Understanding NTC Heaters
An NTC heater functions in the opposite manner as a PTC heater.
This type of thermistor exhibits a negative resistance change as the temperatures increase. Then, as the temperatures decrease, current resistance levels strengthen.
These heaters are commonly comprised of sintered semiconductor materials that contain a mix of metal oxides, including:
PTC Heater Applications
Assuming that there is enough power present to heat the PTC beyond its transition temperature (usually between 60°C to 120°C), a PTC heater can be beneficial in a number of industrial applications. Specifically, it works best in projects where an object must be heated to a specific, constant temperature.
In addition, PTC heaters are also preferred for projects that require a sudden change in resistance at a certain temperature. This is because they exhibit a sudden increase in resistance above a defined temperature.
Another benefit? As they're self-regulating, PTC heaters are able to reach a set temperature quickly, then maintain that same heat level with minimal fluctuation. This means no matter how voltage or ambient temperatures may fluctuate, the heater can still operate at the same temperature.

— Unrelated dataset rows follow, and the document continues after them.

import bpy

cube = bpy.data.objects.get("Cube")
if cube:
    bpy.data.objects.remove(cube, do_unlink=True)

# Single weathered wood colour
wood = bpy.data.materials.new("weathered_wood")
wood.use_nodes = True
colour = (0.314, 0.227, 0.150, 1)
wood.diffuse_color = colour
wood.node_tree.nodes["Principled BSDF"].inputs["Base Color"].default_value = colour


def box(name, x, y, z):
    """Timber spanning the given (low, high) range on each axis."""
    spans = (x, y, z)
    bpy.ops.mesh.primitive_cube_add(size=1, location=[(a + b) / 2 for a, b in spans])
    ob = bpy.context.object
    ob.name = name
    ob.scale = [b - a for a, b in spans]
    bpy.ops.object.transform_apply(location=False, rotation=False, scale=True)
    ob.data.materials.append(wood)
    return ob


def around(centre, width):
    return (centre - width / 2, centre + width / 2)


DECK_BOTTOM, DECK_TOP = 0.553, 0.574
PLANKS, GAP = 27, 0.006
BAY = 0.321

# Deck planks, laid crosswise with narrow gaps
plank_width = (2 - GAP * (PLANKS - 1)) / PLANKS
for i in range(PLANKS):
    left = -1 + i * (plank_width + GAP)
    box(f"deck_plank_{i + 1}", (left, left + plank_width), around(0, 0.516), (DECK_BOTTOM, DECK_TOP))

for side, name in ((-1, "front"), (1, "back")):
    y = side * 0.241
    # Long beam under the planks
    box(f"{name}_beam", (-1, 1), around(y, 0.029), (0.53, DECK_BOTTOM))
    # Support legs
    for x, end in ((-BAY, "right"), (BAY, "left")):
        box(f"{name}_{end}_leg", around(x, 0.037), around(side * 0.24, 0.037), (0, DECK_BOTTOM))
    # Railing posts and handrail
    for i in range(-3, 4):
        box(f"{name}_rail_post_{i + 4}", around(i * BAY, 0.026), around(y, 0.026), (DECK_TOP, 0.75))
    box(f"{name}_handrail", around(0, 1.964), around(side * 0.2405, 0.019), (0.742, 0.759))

How Do Voltage Fluctuations Affect PTC Heaters?
Consider the distribution systems in North America compared to Europe. In the former, the public grid delivers a voltage output of 120 volts. In the latter, it's 240 volts. Rather than manufacturing different configurations to suit each location, industrial manufacturers can use the PTC heater in both cases, and it will operate at nearly the same temperature despite the voltage difference.

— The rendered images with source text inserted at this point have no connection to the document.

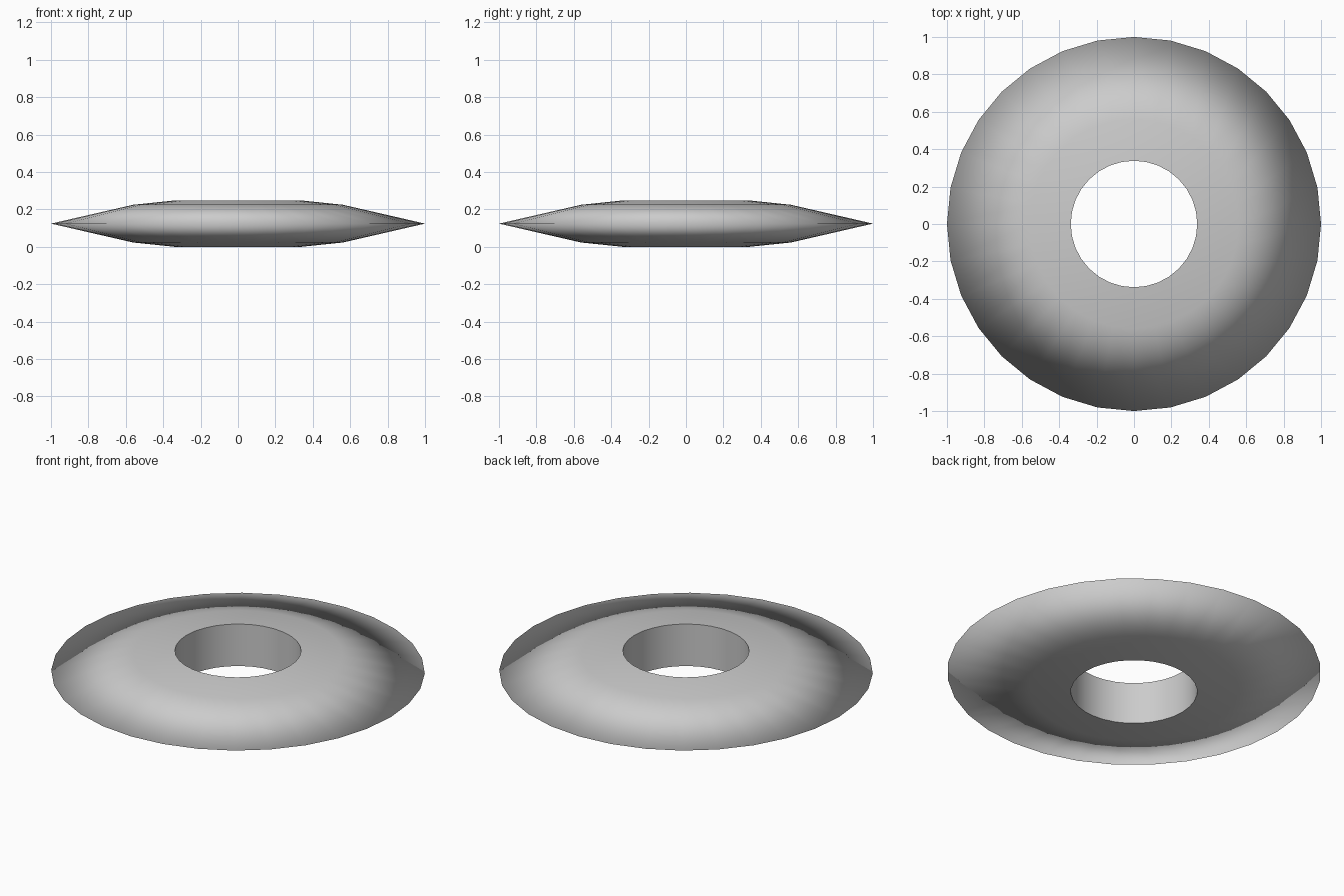
import bpy, bmesh
from math import tau, cos, sin

if "Cube" in bpy.data.objects:
    bpy.data.objects.remove(bpy.data.objects["Cube"])

SIDES = 32
# Cross-section (radius, height): top hole edge, shoulder, rim, shoulder, bottom hole edge
PROFILE = [(0.338, 0.248), (0.56, 0.225), (1.0, 0.124), (0.56, 0.023), (0.338, 0.0)]

bm = bmesh.new()
rings = [[bm.verts.new((r * cos(tau * i / SIDES), r * sin(tau * i / SIDES), z))
          for i in range(SIDES)] for r, z in PROFILE]

# Lathe the closed cross-section around z
for k, ring in enumerate(rings):
    nxt = rings[(k + 1) % len(rings)]
    for i in range(SIDES):
        j = (i + 1) % SIDES
        bm.faces.new((ring[i], nxt[i], nxt[j], ring[j])).smooth = True

# The hole edges are crisp, the rim is shaded smooth
for ring in (rings[0], rings[-1]):
    for i in range(SIDES):
        bm.edges.get((ring[i], ring[(i + 1) % SIDES])).smooth = False

bmesh.ops.recalc_face_normals(bm, faces=bm.faces)
mesh = bpy.data.meshes.new("ring_disc")
bm.to_mesh(mesh)
bm.free()
bpy.context.collection.objects.link(bpy.data.objects.new("ring_disc", mesh))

Other common applications for PTC heaters include:
- Self-regulating heaters
- Motor temperature validation
- Overcurrent protection for electronics
- Time delay
- Motor starting
- Liquid level sensing
What are Some NTC Heater Applications?
While PTC heaters are preferred for keeping temperatures constant, NTC heaters are often used to help engineers reach a specific temperature. They're also used in applications that require a change in resistance over a wide temperature range.
When used as a temperature sensor, an NTC heater normally operates in the range of -55°C to 200°C, though they can be used to measure temperatures much higher or lower.
Primary applications for NTC heaters include:
- Temperature sensing
- Temperature control
- Inrush current limiting
- Flow measurement
Why Choose a PTC Heating Element?
Now that we've discussed the primary differences between NTC heaters and PTC heaters, why are PTC models better suited for most applications?
Put simply, they're more reliable.
The heat that these units deliver is safe, consistent, and uniformly distributed.
Unlike NTC heaters, PTC heaters do not require additional temperature regulation or over-temperature protection equipment.
The self-regulating and self-limiting features that PTC heating elements exhibit make them ideal for a range of projects. They also empower industrial engineers to design complex heating solutions for any type of customer. As you design your units, you can set specific locations for your temperature zones to create maximum coverage.
Other personalizations include the ability to adjust watt density with quick modifications. This means you can also add holes and cutouts to create custom patterns as required.
Overall, when you're seeking a heater solution that's cost-effective, dependable and high-performing, a PTC model fits the bill. PTC fan heaters combine the PTC elements with circulating air making them ideal for many applications.
How Do You Find the Right PTC Heating Elements?
Now that we've covered the applications best-suited for both NTC and PTC heating elements, are you ready to purchase a PTC part for your next industrial project?
If so, we're here to help.
We offer a variety of PTC solutions in our online store, including fan heaters, convection heaters, surface heaters, cartridge heaters, finned air heaters, and more. Feel free to browse our inventory to find the specific part you need.
If you have any questions along the way or simply want to learn more about how our products work, reach out to us. We'll help you choose the right part every time.